Today’s grandparents often live quite a distance from their grand kids. They still want to be part of their growing-up years so that they can share special times and create lasting memories together. The other thing about today’s grandparents is they are healthier and live longer than previous generations.

As for today’s young families, vacation time is often spent visiting siblings, parents and in-laws, which can mean moving from town to town, with very little relaxation time. The holiday almost becomes an annual chore or a duty.

Getting everyone together, in the same spot, for a week or two of shared adventure is a great option. Visit with everyone, have fun, create lasting memories while still having some private downtime seems like a great solution. You may opt for travelling with three or four generations or you may skip a generation. You might travel with seniors, parents and kids or maybe just seniors and adult kids or grandparents and grand kids.

If you’re thinking about doing this, there are a few things to consider.


There are many tour operators specializing in multi-generational travel. Generally speaking the prices are pretty steep. They build their packages on the premise the kids need other kids and grandparents need a break. Some of the well known names in this niche are Grand Travel, Road Scholar (formerly Elderhostel), Smithsonian Journeys and the very high-end Trusted Adventures. The African Safari is the most popular trip in the organized tour world. If you choose to build your own travel package, check out these sites as they’ll give you some great ideas. If you do your own planning, you’ll definitely cut costs.


Forget about total consensus when choosing a destination. This can be your worst nightmare in planning a multi-generational trip. Come up with a few options and take a vote. If you’re footing the bill, you can always announce the destination and ask ‘who wants to come along?’


Try to plan a year ahead as several schedules need to be accommodated. Selecting your destination is big but if you are developing your own custom adventure there’s still lots more to do. There are days to plan, excursions to choose and accommodation to select that meets the needs of all. Planning offers a multitude of opportunities for exploring interests across age groups, creates connections way before departure and builds excitement. Read books, watch videos and talk it up.


Veterans of multi-generational travel suggest no more than a week or two. It’s a ‘go, go, go’ kind of holiday, not the ‘lay on the beach and read a good mystery’ kind of vacation. You will likely feel pretty tired at the end of it all. It will also probably be your most magical holiday ever.

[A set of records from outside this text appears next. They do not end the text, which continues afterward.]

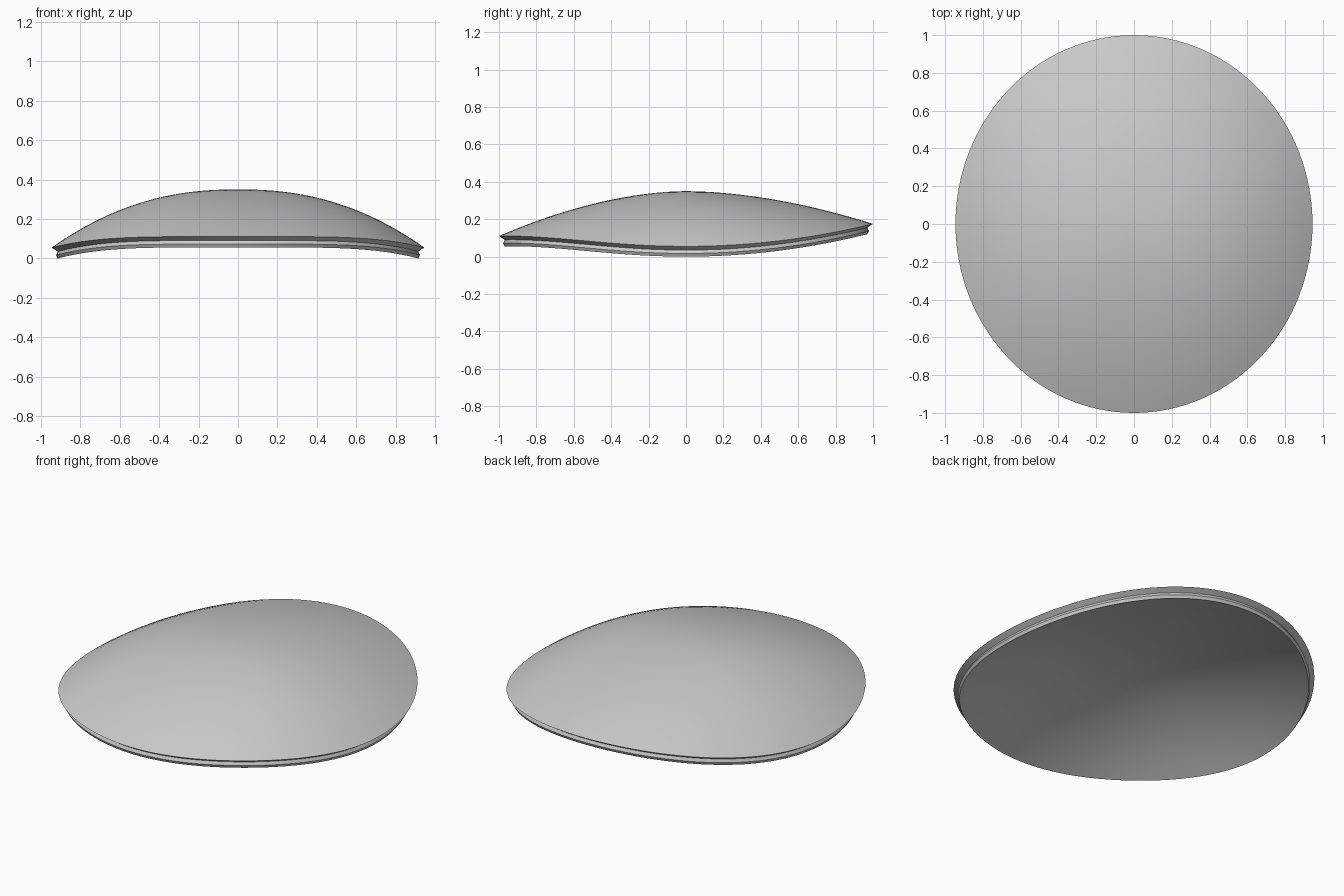
import bpy, bmesh, math

if "Cube" in bpy.data.objects:
    bpy.data.objects.remove(bpy.data.objects["Cube"])

RX, RY = 0.945, 1.0      # half width and half length of the outline
CROWN = 0.35             # height of the dome centre
SEG, RINGS = 128, 20


def rim_height(c):
    """Saddle-shaped rim: low at the sides, raised at front and back."""
    return 0.055 + 0.12 * c * c - (0.065 * c ** 4 if c < 0 else 0.0)


def ring(bm, point):
    return [bm.verts.new(point(2 * math.pi * i / SEG)) for i in range(SEG)]


def dome_point(r, inset, drop_mid, drop_rim):
    """Point function for a ring at fraction r of a dome surface."""
    def point(a):
        c, s = math.sin(a), math.cos(a)
        power = 1.8 * c * c + 2.27 * s * s
        top, low = CROWN - drop_mid, rim_height(c) - drop_rim
        return ((RX - inset) * r * s, (RY - inset) * r * c,
                top - (top - low) * r ** power)
    return point


bm = bmesh.new()
fractions = [i / RINGS for i in range(1, RINGS + 1)]

# outer dome, from the crown to the rim
crown = bm.verts.new((0, 0, CROWN))
rings = [ring(bm, dome_point(r, 0, 0, 0)) for r in fractions]

# edge wall: undercut groove, then a bevelled ridge
for inset, drop in ((0.031, 0.020), (0.022, 0.038)):
    rings.append(ring(bm, dome_point(1, inset, 0, drop)))

# inner dome, from the lower edge back to the centre
rings += [ring(bm, dome_point(r, 0.031, 0.06, 0.055)) for r in reversed(fractions)]
hollow = bm.verts.new((0, 0, CROWN - 0.06))

for i in range(SEG):
    j = (i + 1) % SEG
    bm.faces.new((crown, rings[0][i], rings[0][j]))
    for a, b in zip(rings, rings[1:]):
        bm.faces.new((a[i], b[i], b[j], a[j]))
    bm.faces.new((rings[-1][i], hollow, rings[-1][j]))
bmesh.ops.recalc_face_normals(bm, faces=bm.faces)

mesh = bpy.data.meshes.new("curved_lens")
bm.to_mesh(mesh)
bm.free()

grey = bpy.data.materials.new("light grey")
grey.diffuse_color = (0.6, 0.6, 0.6, 1)
grey.use_nodes = True
grey.node_tree.nodes["Principled BSDF"].inputs["Base Color"].default_value = grey.diffuse_color
mesh.materials.append(grey)

lens = bpy.data.objects.new("curved_lens", mesh)
bpy.context.collection.objects.link(lens)
bpy.context.view_layer.objects.active = lens
lens.select_set(True)
bpy.ops.object.shade_smooth_by_angle(angle=math.radians(30))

Have you done some multi-generational travel? We’d love to hear about your experiences and any advice you might have.